In any relationship it’s important to have boundaries that are respected by all parties involved. When you create a library, you establish a relationship with the client programmer, who is another programmer, but one who is putting together an application or using your library to build a bigger library.
If all the members of a class are available to everyone, then the client programmer can do anything with that class and there’s no way to force any particular behaviors. Even though you might really prefer that the client programmer not directly manipulate some of the members of your class, without access control there’s no way to prevent it. Everything’s naked to the world.

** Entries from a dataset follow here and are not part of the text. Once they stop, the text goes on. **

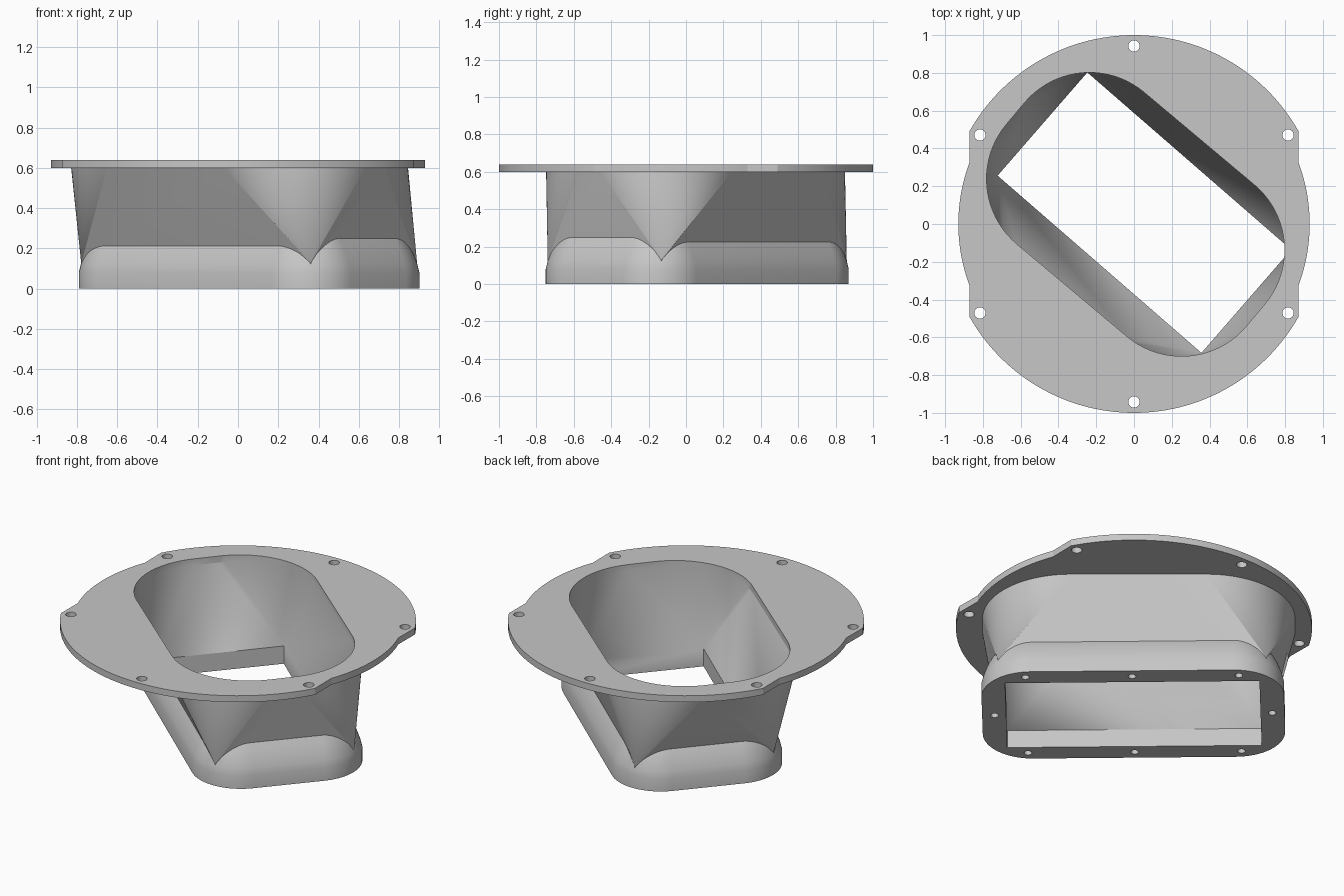
import bpy, bmesh
from math import sin, cos, pi, radians
from mathutils import Matrix, Vector

cube = bpy.data.objects.get("Cube")
if cube:
    bpy.data.objects.remove(cube)

LOW = (0.055, 0.06, -41)      # centre and turn of the lower opening
HIGH = (0.008, 0.051, -40)    # centre and turn of the upper opening

grey = bpy.data.materials.new("plain grey")
grey.use_nodes = True
colour = (0.57, 0.57, 0.57, 1)
grey.diffuse_color = colour
grey.node_tree.nodes["Principled BSDF"].inputs["Base Color"].default_value = colour


def ring(frame, half_l, half_w, r, z, steps=20):
    """Rounded rectangle, turned and placed by frame."""
    cx, cy, turn = frame
    m = Matrix.Translation((cx, cy, z)) @ Matrix.Rotation(radians(turn), 4, 'Z')
    pts = []
    for q, (sx, sy) in enumerate(((1, 1), (-1, 1), (-1, -1), (1, -1))):
        for i in range(steps + 1):
            t = (q + i / steps) * pi / 2
            pts.append(m @ Vector((sx * (half_l - r) + r * cos(t),
                                   sy * (half_w - r) + r * sin(t), 0)))
    return pts


def loft(name, rings):
    """Closed solid skinned through rings of equal length."""
    bm = bmesh.new()
    loops = [[bm.verts.new(p) for p in pts] for pts in rings]
    n = len(loops[0])
    for a, b in zip(loops, loops[1:]):
        for i in range(n):
            j = (i + 1) % n
            bm.faces.new((a[i], a[j], b[j], b[i]))
    bm.faces.new(loops[0][::-1])
    bm.faces.new(loops[-1])
    bmesh.ops.remove_doubles(bm, verts=bm.verts, dist=1e-5)
    bmesh.ops.triangulate(bm, faces=[f for f in bm.faces if len(f.verts) == 4])
    bmesh.ops.recalc_face_normals(bm, faces=bm.faces)
    mesh = bpy.data.meshes.new(name)
    bm.to_mesh(mesh)
    bm.free()
    mesh.materials.append(grey)
    ob = bpy.data.objects.new(name, mesh)
    bpy.context.collection.objects.link(ob)
    return ob


def combine(target, tool, operation):
    """Apply a boolean and remove the tool."""
    mod = target.modifiers.new("cut", 'BOOLEAN')
    mod.operation, mod.solver, mod.object = operation, 'EXACT', tool
    bpy.context.view_layer.objects.active = target
    bpy.ops.object.modifier_apply(modifier=mod.name)
    bpy.data.objects.remove(tool)


def drill(target, x, y, r, z0, z1):
    """Round screw hole."""
    rings = [[Vector((x + r * cos(k * pi / 12), y + r * sin(k * pi / 12), z))
              for k in range(24)] for z in (z0, z1)]
    combine(target, loft("drill", rings), 'DIFFERENCE')


# Round mounting plate with narrower sides
outline = []
for start, end, r, steps in ((-20.7, 20.7, 0.93, 20), (29.35, 150.65, 1, 60),
                             (159.3, 200.7, 0.93, 20), (209.35, 330.65, 1, 60)):
    for i in range(steps + 1):
        t = radians(start + (end - start) * i / steps)
        outline.append((r * cos(t), r * sin(t)))
duct = loft("duct_adapter", [[Vector((x, y, z)) for x, y in outline] for z in (0.6, 0.64)])

# Funnel wall: short upright rectangle, then spreading to the rounded opening
funnel = loft("funnel", [ring(LOW, 0.755, 0.403, 0, 0.04),
                         ring(LOW, 0.755, 0.403, 0, 0.13),
                         ring(HIGH, 0.878, 0.572, 0.498, 0.6),
                         ring(HIGH, 0.878, 0.572, 0.498, 0.62)])
combine(duct, funnel, 'UNION')

# Rounded base collar, tapering inward at the top
profile = ((0, 0), (0, 0.08), (0.01, 0.12), (0.03, 0.175), (0.05, 0.212), (0.072, 0.25), (0.1, 0.28))
collar = loft("collar", [ring(LOW, 0.85 - d, 0.488 - d, 0.282 - d, z) for d, z in profile])
combine(duct, collar, 'UNION')

# Air passage
passage = loft("passage", [ring(LOW, 0.715, 0.362, 0, -0.02),
                           ring(LOW, 0.715, 0.362, 0, 0.11),
                           ring(HIGH, 0.83, 0.524, 0.45, 0.6),
                           ring(HIGH, 0.83, 0.524, 0.45, 0.66)])
combine(duct, passage, 'DIFFERENCE')

# Plate screw holes
for k in range(6):
    t = radians(30 + 60 * k)
    drill(duct, 0.942 * cos(t), 0.942 * sin(t), 0.03, 0.55, 0.7)

# Blind screw holes under the collar
spots = [(u, v) for u in (-0.6, 0, 0.6) for v in (-0.425, 0.425)] + [(-0.78, 0), (0.78, 0)]
turn = Matrix.Rotation(radians(LOW[2]), 3, 'Z')
for u, v in spots:
    p = turn @ Vector((u, v, 0))
    drill(duct, p.x + LOW[0], p.y + LOW[1], 0.022, -0.02, 0.08)

# Smooth curved walls, keep edges sharp
bpy.ops.object.select_all(action='DESELECT')
duct.select_set(True)
bpy.context.view_layer.objects.active = duct
bpy.ops.object.shade_smooth_by_angle(angle=radians(15))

There are two reasons for controlling access to members. The first is to keep client programmers’ hands off portions they shouldn’t touch – parts that are necessary for the internal machinations of the data type but not part of the interface that users need to solve their particular problems. This is actually a service to users because they can easily see what’s important to them and what they can ignore.

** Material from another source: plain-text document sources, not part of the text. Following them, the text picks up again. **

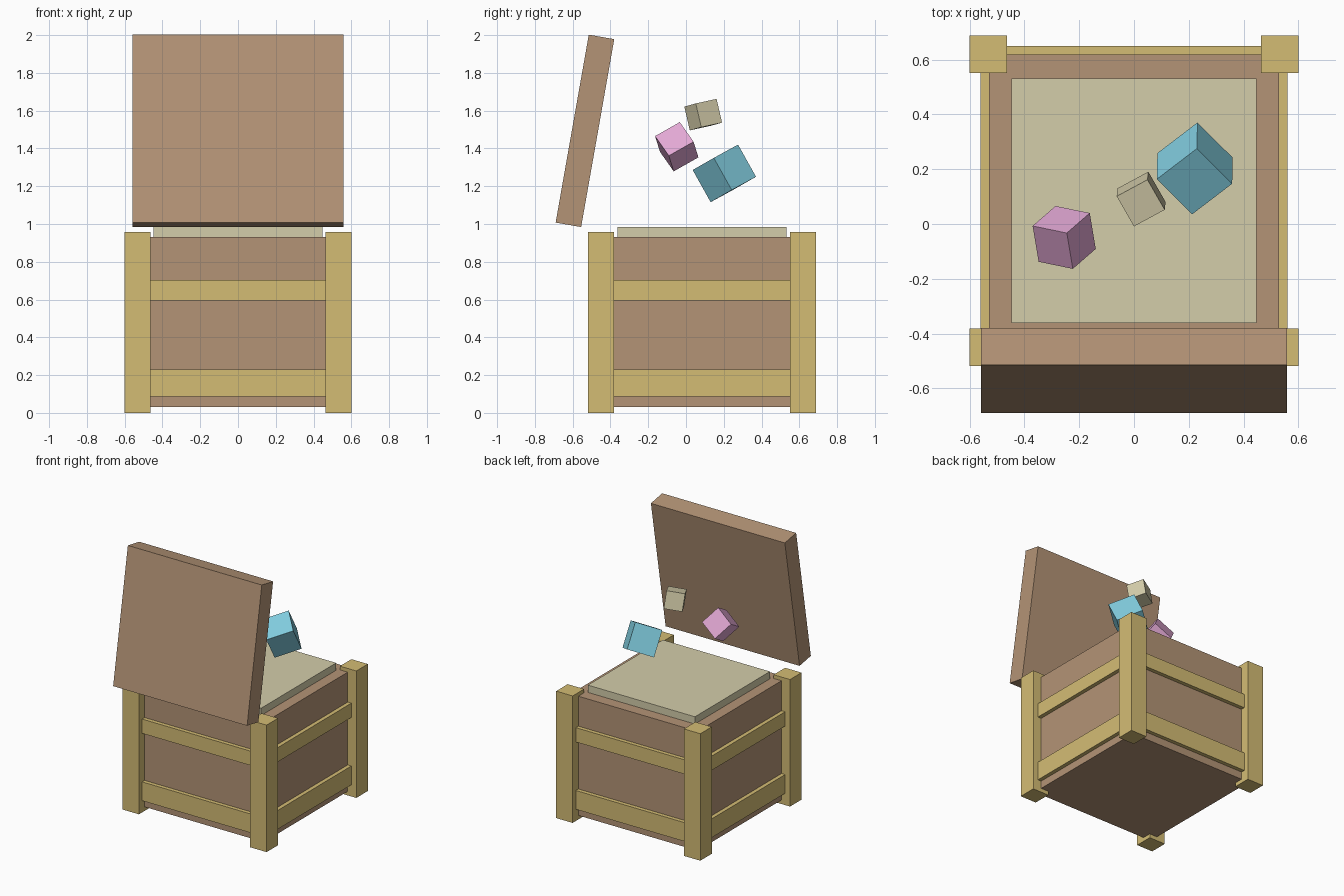
import bpy
from mathutils import Matrix, Vector
from math import radians

old = bpy.data.objects.get("Cube")
if old:
    bpy.data.objects.remove(old, do_unlink=True)


def material(name, rgb):
    """Flat material from an sRGB triple in 0-255."""
    lin = [((c / 255 + 0.055) / 1.055) ** 2.4 for c in rgb]
    mat = bpy.data.materials.new(name)
    mat.use_nodes = True
    mat.diffuse_color = (*lin, 1)
    mat.node_tree.nodes["Principled BSDF"].inputs["Base Color"].default_value = (*lin, 1)
    return mat


BROWN = material("brown wood", (180, 148, 118))
YELLOW = material("yellow wood", (212, 188, 116))
CREAM = material("cream", (212, 205, 170))
BLUE = material("sky blue", (130, 206, 224))
PINK = material("pink", (226, 168, 212))


def box(name, mat, centre, size, rotation=None):
    bpy.ops.mesh.primitive_cube_add(size=1)
    obj = bpy.context.object
    obj.name = name
    obj.data.materials.append(mat)
    turn = rotation or Matrix.Identity(3)
    obj.matrix_world = Matrix.LocRotScale(Vector(centre), turn.to_quaternion(), Vector(size))
    return obj


def tumbling_block(name, mat, centre, size, edge, other):
    """Cube turned so that two of its edges follow the given directions."""
    u = Vector(edge).normalized()
    w = u.cross(Vector(other)).normalized()
    turn = Matrix((u, w.cross(u), w)).transposed()
    box(name, mat, centre, (size, size, size), turn)


# Crate body and the filling that rises above its rim
MID_Y = 0.085
box("crate_body", BROWN, (0, MID_Y, 0.48), (1.06, 1.07, 0.9))
box("filling", CREAM, (0, MID_Y, 0.945), (0.894, 0.894, 0.08))

# Corner posts
for sx, side in ((1, "left"), (-1, "right")):
    for sy, end in ((1, "back"), (-1, "front")):
        box(f"{end}_{side}_post", YELLOW,
            (sx * 0.533, MID_Y + sy * 0.535, 0.479), (0.137, 0.137, 0.958))

# Rails on all four sides
for level, z, height in (("lower", 0.159, 0.142), ("upper", 0.65, 0.108)):
    for s, side, end in ((1, "left", "back"), (-1, "right", "front")):
        box(f"{level}_{side}_rail", YELLOW,
            (s * 0.54, MID_Y, z), (0.04, 0.96, height))
        box(f"{level}_{end}_rail", YELLOW,
            (0, MID_Y + s * 0.545, z), (0.96, 0.04, height))

# Lid flung off the front
box("lid", BROWN, (0, -0.535, 1.493), (1.118, 0.137, 1.01),
    Matrix.Rotation(radians(-10), 3, "X"))

# Blocks tumbling in the air
tumbling_block("blue_block", BLUE, (0.222, 0.203, 1.268), 0.195,
               (0.002, 0.095, -0.17), (-0.146, -0.112, -0.063))
tumbling_block("pink_block", PINK, (-0.255, -0.049, 1.409), 0.152,
               (0.084, 0.073, -0.104), (0.022, -0.131, -0.074))
tumbling_block("cream_block", CREAM, (0.026, 0.091, 1.579), 0.129,
               (0.003, 0.029, -0.125), (-0.117, -0.063, -0.018))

The second reason for access control is to allow the library designer to change the internal workings of the structure without worrying about how it will affect the client programmer. For example, you might implement a particular class in a simple fashion to ease development, and then later decide you need to rewrite it to make it run faster. If the interface and implementation are clearly separated and protected, you can accomplish this and require only a relink by the user.
Java uses three explicit keywords and one implied keyword to set the boundaries in a class: public, private, protected and the implied “friendly,” which is what you get if you don’t specify one of the other keywords. Their use and meaning are remarkably straightforward. These access specifiers determine who can use the definition that follows. public means the following definition is available to everyone. The private keyword, on the other hand, means that no one can access that definition except you, the creator of the type, inside function members of that type. private is a brick wall between you and the client programmer. If someone tries to access a private member, they’ll get a compile-time error. “Friendly” has to do with something called a “package,” which is Java’s way of making libraries. If something is “friendly” it’s available only within the package. (Thus this access level is sometimes referred to as “package access.”) protected acts just like private, with the exception that an inheriting class has access to protected members, but not private members. Inheritance will be covered shortly.
 I’m indebted to my friend Scott Meyers for this term.